# Task prompt
If a line in the records below contains the word "mathutils", return that line.

# Saved data entries
+ + + +

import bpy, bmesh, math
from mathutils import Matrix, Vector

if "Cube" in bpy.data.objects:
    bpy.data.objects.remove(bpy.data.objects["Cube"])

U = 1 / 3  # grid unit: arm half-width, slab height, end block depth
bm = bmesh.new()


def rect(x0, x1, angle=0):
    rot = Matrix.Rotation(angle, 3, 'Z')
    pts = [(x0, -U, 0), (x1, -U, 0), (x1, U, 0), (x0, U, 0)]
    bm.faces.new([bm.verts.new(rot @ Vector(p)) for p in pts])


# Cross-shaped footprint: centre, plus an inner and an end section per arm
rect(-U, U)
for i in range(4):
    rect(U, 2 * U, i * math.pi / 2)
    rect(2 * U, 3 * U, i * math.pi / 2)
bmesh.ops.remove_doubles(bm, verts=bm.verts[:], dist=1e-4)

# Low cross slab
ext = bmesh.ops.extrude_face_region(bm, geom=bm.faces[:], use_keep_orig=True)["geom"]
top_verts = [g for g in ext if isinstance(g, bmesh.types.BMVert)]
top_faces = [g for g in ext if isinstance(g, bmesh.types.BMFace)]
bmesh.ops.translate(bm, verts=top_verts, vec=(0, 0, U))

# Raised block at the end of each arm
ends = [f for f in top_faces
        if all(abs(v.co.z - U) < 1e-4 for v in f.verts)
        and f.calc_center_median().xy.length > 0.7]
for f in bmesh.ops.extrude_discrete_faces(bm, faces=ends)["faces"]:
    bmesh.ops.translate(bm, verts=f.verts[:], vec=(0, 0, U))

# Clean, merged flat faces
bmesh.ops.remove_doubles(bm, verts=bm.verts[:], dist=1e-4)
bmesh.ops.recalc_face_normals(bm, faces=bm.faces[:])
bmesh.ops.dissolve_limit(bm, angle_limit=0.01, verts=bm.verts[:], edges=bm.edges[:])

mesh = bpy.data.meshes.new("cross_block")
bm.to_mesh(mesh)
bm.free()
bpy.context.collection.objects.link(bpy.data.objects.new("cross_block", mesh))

+ + + +

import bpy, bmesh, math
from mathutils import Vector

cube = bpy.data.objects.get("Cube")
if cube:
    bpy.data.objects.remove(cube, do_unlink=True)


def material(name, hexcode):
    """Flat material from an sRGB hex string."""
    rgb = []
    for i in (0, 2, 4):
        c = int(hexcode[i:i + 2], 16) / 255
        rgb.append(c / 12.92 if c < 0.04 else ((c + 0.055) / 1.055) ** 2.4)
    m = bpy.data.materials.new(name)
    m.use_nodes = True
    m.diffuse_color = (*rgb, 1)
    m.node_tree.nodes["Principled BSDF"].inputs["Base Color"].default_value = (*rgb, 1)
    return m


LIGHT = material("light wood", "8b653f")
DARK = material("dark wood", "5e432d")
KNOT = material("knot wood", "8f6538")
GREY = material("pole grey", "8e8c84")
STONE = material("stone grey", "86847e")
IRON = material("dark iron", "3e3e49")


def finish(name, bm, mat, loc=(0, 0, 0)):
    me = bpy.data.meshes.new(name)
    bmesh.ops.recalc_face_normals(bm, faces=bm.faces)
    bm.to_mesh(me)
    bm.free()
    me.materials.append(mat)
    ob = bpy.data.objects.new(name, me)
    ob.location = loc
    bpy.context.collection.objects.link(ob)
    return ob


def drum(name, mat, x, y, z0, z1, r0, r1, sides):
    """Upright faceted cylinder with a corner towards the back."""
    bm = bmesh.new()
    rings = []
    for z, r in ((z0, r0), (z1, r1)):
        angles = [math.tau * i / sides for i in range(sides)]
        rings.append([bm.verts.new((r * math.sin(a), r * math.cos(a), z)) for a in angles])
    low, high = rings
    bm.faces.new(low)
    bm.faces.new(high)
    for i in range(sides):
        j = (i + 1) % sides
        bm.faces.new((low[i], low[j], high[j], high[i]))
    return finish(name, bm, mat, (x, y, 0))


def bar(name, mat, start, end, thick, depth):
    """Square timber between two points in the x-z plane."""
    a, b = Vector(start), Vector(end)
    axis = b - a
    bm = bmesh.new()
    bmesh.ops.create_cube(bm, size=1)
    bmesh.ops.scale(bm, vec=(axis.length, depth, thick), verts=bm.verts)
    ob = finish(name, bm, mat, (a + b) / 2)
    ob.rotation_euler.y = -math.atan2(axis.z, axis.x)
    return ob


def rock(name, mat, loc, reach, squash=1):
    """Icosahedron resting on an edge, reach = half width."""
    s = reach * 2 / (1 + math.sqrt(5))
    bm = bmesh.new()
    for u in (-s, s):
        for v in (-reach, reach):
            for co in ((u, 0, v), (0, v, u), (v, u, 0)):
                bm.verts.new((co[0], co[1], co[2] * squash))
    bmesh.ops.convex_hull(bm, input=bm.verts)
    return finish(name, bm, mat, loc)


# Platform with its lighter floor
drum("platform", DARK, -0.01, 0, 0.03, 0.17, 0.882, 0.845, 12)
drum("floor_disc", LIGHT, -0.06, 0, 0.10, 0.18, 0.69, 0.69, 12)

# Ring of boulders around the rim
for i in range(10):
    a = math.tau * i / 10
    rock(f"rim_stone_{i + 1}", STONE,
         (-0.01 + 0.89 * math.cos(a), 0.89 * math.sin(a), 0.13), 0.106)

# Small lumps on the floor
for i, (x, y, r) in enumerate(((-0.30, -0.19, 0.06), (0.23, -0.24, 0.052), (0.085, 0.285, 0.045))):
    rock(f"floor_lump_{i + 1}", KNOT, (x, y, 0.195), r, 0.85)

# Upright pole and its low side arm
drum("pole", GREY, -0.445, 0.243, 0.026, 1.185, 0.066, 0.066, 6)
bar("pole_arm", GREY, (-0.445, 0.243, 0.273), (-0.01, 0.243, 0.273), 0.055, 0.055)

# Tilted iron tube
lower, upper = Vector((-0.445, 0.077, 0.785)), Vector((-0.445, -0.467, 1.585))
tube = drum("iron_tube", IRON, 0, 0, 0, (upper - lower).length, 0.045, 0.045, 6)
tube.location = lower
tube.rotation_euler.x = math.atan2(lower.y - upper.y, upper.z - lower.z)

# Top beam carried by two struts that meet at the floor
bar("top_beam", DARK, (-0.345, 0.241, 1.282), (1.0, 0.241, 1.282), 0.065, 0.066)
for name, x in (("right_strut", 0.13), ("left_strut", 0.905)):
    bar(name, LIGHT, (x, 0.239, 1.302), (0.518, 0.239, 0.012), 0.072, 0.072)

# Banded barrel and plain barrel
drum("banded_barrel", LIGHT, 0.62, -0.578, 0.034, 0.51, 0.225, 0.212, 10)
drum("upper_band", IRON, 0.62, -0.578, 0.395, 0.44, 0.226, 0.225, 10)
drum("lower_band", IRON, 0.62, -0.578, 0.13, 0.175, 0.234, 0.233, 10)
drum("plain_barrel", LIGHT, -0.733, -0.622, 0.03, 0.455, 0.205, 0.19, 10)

+ + + +

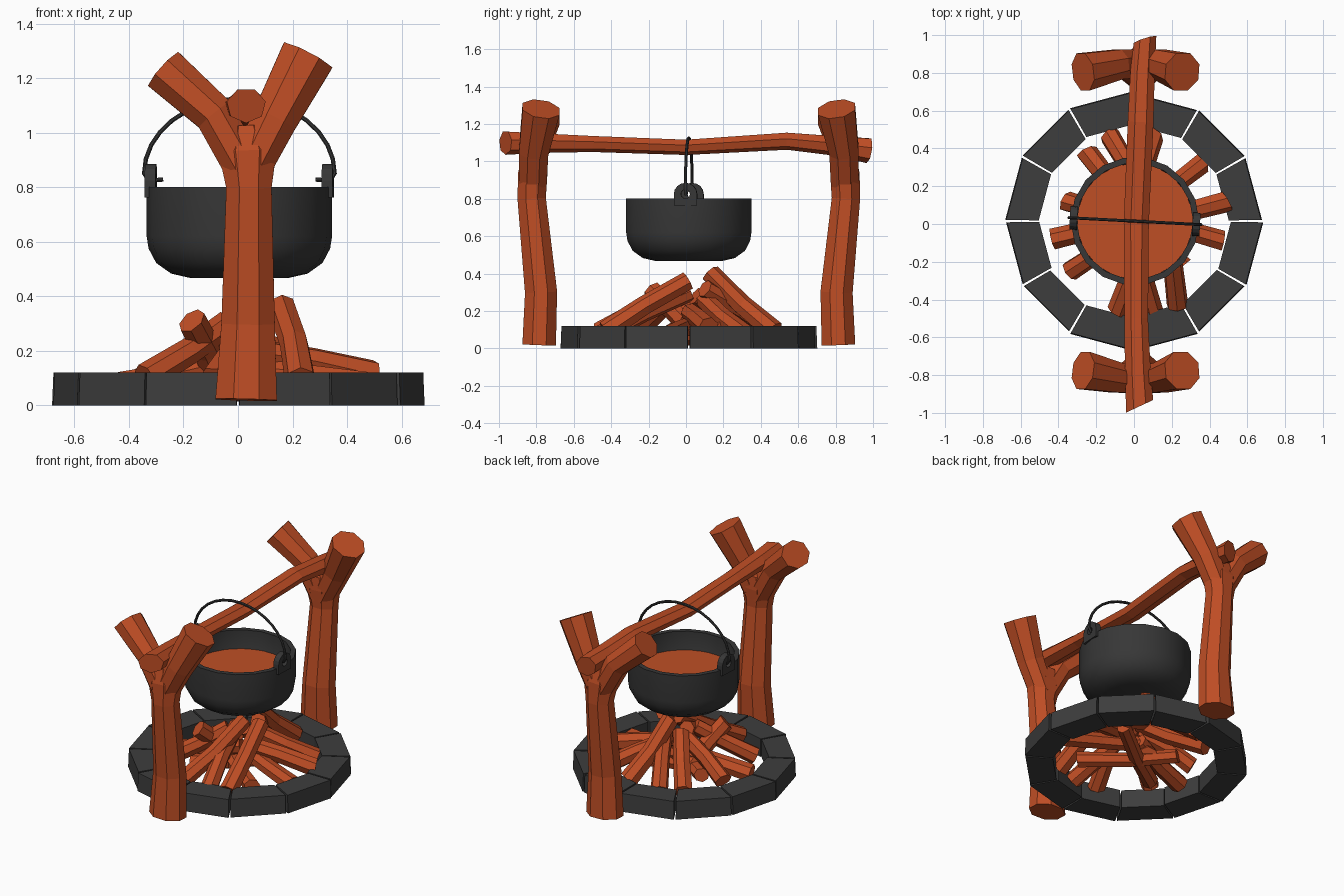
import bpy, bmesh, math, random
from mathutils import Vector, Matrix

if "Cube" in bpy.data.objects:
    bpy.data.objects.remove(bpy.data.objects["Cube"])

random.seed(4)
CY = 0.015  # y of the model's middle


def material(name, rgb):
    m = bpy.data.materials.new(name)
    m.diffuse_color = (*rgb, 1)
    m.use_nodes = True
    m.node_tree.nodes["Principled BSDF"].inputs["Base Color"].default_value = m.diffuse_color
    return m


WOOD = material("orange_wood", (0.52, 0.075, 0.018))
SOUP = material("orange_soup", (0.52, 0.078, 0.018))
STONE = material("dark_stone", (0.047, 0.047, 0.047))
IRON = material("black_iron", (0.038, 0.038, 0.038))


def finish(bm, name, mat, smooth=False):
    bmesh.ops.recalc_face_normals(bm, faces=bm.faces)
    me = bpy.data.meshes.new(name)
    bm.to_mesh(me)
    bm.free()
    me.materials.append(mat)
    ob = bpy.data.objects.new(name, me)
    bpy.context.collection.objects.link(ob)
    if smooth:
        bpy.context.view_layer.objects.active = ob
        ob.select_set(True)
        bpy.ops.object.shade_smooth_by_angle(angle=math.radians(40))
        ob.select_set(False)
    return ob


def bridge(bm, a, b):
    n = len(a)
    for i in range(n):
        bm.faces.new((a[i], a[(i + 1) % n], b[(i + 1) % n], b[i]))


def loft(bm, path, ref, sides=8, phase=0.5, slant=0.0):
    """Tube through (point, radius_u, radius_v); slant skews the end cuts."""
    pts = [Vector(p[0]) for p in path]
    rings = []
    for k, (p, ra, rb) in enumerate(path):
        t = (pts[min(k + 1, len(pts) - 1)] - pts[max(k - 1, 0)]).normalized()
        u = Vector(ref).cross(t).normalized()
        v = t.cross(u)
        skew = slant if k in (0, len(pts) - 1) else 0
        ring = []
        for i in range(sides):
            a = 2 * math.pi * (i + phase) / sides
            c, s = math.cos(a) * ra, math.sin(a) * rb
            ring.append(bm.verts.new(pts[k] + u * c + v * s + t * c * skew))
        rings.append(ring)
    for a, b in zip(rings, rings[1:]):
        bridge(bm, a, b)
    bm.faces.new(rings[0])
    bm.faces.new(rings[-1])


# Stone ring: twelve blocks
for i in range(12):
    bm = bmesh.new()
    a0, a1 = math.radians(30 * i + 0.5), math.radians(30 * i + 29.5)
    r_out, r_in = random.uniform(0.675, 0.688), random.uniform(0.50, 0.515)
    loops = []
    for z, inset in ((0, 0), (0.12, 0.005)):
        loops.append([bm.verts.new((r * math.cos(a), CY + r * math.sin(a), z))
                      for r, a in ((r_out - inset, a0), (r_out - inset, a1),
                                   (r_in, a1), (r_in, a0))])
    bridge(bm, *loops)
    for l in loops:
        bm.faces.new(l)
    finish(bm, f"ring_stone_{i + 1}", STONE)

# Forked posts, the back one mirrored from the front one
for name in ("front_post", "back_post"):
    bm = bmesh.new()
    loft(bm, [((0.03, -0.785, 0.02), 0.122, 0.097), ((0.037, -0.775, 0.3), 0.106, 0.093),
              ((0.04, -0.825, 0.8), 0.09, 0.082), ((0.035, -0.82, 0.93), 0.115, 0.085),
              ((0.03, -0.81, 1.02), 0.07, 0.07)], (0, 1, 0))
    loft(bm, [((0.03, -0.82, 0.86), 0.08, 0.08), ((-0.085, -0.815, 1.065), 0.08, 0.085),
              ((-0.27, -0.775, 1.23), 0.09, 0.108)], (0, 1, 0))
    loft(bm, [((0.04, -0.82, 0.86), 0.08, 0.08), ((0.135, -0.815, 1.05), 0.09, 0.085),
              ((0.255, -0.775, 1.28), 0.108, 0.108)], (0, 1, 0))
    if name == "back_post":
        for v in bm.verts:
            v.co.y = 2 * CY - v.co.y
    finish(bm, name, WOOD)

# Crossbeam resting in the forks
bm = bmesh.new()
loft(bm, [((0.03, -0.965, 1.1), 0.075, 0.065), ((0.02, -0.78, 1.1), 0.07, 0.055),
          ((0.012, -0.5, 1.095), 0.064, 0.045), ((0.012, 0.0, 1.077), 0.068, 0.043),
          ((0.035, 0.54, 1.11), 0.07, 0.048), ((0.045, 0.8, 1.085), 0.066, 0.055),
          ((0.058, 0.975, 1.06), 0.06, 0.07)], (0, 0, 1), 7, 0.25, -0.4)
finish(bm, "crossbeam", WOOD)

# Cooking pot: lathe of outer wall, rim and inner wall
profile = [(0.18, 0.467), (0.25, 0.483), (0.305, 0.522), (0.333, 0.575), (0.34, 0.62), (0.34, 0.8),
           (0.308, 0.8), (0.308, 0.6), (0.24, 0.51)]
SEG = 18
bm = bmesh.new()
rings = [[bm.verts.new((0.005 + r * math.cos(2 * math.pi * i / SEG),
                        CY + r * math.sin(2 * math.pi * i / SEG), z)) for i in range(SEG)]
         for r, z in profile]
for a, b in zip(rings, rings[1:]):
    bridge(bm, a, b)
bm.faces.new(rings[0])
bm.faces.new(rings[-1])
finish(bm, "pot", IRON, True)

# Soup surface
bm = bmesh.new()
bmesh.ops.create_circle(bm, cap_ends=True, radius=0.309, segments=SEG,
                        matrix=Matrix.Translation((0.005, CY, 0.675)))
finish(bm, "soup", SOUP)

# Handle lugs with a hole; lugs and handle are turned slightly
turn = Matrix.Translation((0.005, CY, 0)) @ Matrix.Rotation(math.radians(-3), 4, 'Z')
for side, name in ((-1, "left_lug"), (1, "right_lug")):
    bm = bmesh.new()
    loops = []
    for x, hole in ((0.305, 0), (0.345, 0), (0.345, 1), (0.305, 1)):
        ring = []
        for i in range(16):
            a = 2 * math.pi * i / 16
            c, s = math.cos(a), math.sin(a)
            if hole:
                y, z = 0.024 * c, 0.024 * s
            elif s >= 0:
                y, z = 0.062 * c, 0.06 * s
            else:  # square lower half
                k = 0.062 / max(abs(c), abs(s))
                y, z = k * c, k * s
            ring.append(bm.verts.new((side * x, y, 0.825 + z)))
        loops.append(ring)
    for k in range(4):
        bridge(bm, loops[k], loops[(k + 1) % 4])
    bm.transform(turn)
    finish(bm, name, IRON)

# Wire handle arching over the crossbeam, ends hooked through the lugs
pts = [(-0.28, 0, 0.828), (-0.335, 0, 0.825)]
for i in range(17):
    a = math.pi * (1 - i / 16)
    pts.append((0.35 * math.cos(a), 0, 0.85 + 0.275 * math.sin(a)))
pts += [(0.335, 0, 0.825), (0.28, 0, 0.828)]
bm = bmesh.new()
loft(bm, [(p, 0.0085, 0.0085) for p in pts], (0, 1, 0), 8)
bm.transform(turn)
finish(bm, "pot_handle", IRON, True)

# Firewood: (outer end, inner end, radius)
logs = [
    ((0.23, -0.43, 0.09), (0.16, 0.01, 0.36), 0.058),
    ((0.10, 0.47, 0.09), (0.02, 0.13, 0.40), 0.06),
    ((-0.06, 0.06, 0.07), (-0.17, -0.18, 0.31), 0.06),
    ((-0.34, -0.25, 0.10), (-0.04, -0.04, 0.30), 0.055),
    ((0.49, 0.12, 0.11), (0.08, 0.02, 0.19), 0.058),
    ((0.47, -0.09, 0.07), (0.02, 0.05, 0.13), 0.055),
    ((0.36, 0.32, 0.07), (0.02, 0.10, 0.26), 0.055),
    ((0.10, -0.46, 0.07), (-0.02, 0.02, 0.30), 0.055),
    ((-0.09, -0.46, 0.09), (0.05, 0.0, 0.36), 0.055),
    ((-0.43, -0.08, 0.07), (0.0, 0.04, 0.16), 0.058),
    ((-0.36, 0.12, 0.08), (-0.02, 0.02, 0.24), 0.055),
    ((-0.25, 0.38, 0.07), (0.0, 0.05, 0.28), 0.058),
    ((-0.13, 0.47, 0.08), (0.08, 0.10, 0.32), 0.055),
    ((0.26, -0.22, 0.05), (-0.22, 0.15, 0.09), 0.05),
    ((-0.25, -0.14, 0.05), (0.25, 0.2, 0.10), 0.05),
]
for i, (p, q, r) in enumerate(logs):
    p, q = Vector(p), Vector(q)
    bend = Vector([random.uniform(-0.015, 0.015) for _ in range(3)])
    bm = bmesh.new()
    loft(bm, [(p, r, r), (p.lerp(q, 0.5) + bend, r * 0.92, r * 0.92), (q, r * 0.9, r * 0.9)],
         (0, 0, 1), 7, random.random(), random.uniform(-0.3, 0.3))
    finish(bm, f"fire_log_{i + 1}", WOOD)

+ + + +

# Task answer
from mathutils import Matrix, Vector
from mathutils import Vector
from mathutils import Vector, Matrix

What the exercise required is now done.